| Task details |
In the entries below, find the line with "# Bronze mouth ring" and the line with "0.018, 0.052, BLUE)". Reproduce those two lines and every line between them exactly, and nothing more.

| Records provided |
___
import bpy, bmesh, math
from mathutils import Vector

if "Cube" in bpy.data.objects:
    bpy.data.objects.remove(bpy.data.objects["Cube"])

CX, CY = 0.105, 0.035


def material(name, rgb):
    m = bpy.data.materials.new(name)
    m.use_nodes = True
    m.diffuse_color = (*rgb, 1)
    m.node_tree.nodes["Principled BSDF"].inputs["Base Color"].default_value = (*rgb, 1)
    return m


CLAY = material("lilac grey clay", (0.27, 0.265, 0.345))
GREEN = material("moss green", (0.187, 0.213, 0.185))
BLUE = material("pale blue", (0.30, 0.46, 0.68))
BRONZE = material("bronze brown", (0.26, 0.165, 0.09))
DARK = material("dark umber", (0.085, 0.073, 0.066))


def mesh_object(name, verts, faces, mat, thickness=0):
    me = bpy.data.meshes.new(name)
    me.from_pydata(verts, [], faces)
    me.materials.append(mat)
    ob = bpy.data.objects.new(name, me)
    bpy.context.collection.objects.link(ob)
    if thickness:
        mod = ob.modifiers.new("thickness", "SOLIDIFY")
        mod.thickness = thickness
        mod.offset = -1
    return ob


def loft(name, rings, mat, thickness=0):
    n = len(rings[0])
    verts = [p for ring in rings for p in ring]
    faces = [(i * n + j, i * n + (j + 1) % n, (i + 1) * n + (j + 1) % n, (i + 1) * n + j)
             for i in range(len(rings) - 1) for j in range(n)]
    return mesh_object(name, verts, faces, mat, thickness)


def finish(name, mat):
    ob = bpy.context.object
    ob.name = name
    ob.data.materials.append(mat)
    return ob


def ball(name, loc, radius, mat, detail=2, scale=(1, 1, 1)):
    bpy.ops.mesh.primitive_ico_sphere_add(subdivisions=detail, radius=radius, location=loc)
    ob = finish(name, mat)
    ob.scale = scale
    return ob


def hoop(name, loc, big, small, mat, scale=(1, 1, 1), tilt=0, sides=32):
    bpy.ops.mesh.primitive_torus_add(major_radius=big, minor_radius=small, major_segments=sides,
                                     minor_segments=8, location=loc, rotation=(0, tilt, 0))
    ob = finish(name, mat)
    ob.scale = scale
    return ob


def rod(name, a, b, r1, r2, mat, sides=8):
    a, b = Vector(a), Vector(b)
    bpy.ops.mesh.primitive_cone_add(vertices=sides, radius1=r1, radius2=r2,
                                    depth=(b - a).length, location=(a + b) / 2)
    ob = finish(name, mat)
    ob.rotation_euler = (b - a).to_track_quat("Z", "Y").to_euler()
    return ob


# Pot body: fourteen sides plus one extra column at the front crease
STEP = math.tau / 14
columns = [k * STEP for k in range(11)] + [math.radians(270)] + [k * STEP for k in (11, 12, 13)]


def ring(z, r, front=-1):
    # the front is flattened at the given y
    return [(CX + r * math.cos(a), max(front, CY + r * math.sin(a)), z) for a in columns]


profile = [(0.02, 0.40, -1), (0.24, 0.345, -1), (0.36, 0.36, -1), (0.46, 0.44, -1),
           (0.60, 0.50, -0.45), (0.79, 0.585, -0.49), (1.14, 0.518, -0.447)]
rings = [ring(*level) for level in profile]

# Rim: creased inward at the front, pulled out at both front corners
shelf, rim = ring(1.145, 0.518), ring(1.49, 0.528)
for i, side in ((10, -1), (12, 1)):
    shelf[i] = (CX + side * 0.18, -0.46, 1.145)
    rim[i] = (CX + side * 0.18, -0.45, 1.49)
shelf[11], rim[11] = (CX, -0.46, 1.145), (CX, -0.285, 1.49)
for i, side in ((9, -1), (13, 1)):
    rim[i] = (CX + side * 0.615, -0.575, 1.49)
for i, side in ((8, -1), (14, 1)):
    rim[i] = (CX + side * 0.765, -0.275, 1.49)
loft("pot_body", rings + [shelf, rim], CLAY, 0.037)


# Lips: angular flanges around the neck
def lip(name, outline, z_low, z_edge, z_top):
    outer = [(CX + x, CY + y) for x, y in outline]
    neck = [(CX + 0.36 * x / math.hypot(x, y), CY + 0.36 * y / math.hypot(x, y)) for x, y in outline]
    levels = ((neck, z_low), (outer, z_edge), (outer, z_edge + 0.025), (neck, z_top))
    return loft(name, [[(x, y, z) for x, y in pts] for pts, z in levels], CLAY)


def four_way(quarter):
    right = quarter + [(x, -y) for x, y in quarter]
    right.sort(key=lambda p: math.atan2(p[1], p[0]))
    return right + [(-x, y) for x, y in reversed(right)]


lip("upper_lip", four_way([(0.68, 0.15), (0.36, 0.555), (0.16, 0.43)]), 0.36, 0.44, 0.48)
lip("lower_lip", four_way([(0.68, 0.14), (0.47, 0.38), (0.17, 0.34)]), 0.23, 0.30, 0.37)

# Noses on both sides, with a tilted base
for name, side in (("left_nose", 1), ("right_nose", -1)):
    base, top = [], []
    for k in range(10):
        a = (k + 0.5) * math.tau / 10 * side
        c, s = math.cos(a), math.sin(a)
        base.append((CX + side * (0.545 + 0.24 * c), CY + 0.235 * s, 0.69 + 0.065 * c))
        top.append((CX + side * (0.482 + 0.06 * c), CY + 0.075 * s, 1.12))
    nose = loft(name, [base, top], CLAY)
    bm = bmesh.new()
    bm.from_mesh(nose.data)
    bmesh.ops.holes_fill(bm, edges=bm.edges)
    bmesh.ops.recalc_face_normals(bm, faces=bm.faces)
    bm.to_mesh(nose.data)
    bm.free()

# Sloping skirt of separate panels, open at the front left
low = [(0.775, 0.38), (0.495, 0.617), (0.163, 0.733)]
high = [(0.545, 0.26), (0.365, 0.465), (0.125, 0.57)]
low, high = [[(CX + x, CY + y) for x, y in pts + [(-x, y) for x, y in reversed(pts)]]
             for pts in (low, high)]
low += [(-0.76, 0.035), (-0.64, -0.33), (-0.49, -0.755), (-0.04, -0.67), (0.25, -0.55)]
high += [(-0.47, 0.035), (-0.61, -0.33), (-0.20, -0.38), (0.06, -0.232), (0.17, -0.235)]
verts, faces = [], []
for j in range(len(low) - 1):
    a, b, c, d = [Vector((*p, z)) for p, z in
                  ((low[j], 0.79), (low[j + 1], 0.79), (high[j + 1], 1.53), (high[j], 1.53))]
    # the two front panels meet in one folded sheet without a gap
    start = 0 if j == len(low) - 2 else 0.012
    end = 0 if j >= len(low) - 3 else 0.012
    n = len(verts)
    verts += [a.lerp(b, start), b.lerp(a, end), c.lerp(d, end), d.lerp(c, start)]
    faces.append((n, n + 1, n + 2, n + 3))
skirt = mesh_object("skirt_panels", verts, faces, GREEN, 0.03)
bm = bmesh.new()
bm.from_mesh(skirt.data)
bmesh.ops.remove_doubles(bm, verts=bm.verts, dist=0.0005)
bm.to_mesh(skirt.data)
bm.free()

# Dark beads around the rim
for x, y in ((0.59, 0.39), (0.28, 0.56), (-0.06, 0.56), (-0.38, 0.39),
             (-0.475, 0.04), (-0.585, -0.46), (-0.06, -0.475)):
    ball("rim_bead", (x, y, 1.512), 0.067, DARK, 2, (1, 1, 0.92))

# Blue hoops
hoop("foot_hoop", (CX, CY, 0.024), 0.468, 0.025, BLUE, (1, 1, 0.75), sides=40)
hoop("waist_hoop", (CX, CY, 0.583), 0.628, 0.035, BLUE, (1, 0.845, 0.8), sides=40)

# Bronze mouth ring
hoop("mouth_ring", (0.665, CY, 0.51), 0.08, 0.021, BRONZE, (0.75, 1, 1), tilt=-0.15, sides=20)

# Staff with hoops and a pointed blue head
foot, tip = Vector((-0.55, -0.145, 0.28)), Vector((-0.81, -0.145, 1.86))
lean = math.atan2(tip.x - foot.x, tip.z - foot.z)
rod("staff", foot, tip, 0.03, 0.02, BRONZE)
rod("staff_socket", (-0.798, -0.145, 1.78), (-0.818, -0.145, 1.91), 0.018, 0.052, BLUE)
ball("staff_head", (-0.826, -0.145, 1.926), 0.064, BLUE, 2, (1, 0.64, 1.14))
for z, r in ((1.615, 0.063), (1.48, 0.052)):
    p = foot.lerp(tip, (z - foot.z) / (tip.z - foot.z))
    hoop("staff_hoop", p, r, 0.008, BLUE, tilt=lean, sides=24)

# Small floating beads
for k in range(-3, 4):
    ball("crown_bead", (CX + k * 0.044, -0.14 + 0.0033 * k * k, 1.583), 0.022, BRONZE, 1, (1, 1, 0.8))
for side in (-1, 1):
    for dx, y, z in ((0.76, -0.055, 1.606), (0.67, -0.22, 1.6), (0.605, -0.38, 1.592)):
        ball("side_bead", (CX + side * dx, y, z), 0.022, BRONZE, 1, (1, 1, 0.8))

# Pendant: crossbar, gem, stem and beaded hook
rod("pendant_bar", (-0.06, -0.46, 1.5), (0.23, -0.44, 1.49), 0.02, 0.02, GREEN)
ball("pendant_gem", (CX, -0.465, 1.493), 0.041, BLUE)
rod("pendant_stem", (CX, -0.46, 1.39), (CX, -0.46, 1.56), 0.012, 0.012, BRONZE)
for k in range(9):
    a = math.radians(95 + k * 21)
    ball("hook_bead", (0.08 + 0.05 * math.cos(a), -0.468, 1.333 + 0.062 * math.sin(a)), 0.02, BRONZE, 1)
___
| Result |
# Bronze mouth ring
hoop("mouth_ring", (0.665, CY, 0.51), 0.08, 0.021, BRONZE, (0.75, 1, 1), tilt=-0.15, sides=20)

# Staff with hoops and a pointed blue head
foot, tip = Vector((-0.55, -0.145, 0.28)), Vector((-0.81, -0.145, 1.86))
lean = math.atan2(tip.x - foot.x, tip.z - foot.z)
rod("staff", foot, tip, 0.03, 0.02, BRONZE)
rod("staff_socket", (-0.798, -0.145, 1.78), (-0.818, -0.145, 1.91), 0.018, 0.052, BLUE)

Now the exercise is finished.